■ Your instructions:
Below is a listing. Write out exactly its lines between the one holding "bpy.context.view_layer.objects.active = target" and the one holding "(BOSS_TOP + 0.05) / 2))", inclusive.

■ Exercise data:
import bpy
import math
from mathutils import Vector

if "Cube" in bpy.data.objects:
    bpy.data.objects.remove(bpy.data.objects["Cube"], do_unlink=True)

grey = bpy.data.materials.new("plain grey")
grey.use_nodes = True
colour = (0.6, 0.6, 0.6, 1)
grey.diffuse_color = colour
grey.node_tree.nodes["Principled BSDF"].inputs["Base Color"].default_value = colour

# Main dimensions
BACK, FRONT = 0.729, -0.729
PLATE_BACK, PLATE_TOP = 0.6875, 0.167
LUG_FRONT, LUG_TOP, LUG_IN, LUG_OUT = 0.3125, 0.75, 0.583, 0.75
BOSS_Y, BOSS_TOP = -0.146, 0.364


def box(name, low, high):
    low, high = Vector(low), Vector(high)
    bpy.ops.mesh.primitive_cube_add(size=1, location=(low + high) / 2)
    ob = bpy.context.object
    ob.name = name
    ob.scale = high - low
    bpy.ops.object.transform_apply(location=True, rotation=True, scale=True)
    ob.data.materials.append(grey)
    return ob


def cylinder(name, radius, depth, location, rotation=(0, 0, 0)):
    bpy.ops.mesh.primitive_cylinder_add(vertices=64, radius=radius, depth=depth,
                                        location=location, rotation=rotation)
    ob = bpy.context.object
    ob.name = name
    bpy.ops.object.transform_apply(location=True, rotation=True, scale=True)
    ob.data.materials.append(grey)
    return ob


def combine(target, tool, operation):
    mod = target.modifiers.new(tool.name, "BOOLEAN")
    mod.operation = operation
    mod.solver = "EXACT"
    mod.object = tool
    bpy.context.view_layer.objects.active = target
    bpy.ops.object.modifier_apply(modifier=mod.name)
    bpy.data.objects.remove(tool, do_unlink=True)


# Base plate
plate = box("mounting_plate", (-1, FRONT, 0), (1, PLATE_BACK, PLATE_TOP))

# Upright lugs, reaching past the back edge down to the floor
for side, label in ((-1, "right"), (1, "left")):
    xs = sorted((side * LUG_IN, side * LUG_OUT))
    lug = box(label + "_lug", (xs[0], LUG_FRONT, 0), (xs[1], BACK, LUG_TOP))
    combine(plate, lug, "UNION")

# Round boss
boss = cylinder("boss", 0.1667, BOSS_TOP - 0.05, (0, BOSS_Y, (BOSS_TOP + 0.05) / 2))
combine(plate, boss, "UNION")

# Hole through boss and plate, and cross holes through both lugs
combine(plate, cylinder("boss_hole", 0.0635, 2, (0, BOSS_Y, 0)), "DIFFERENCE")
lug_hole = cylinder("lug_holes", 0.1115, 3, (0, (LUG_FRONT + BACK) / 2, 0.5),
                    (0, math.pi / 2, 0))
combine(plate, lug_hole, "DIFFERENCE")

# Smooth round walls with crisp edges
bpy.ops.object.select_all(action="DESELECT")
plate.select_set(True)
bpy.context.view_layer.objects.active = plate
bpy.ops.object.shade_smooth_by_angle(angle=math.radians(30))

■ Answer:
    bpy.context.view_layer.objects.active = target
    bpy.ops.object.modifier_apply(modifier=mod.name)
    bpy.data.objects.remove(tool, do_unlink=True)


# Base plate
plate = box("mounting_plate", (-1, FRONT, 0), (1, PLATE_BACK, PLATE_TOP))

# Upright lugs, reaching past the back edge down to the floor
for side, label in ((-1, "right"), (1, "left")):
    xs = sorted((side * LUG_IN, side * LUG_OUT))
    lug = box(label + "_lug", (xs[0], LUG_FRONT, 0), (xs[1], BACK, LUG_TOP))
    combine(plate, lug, "UNION")

# Round boss
boss = cylinder("boss", 0.1667, BOSS_TOP - 0.05, (0, BOSS_Y, (BOSS_TOP + 0.05) / 2))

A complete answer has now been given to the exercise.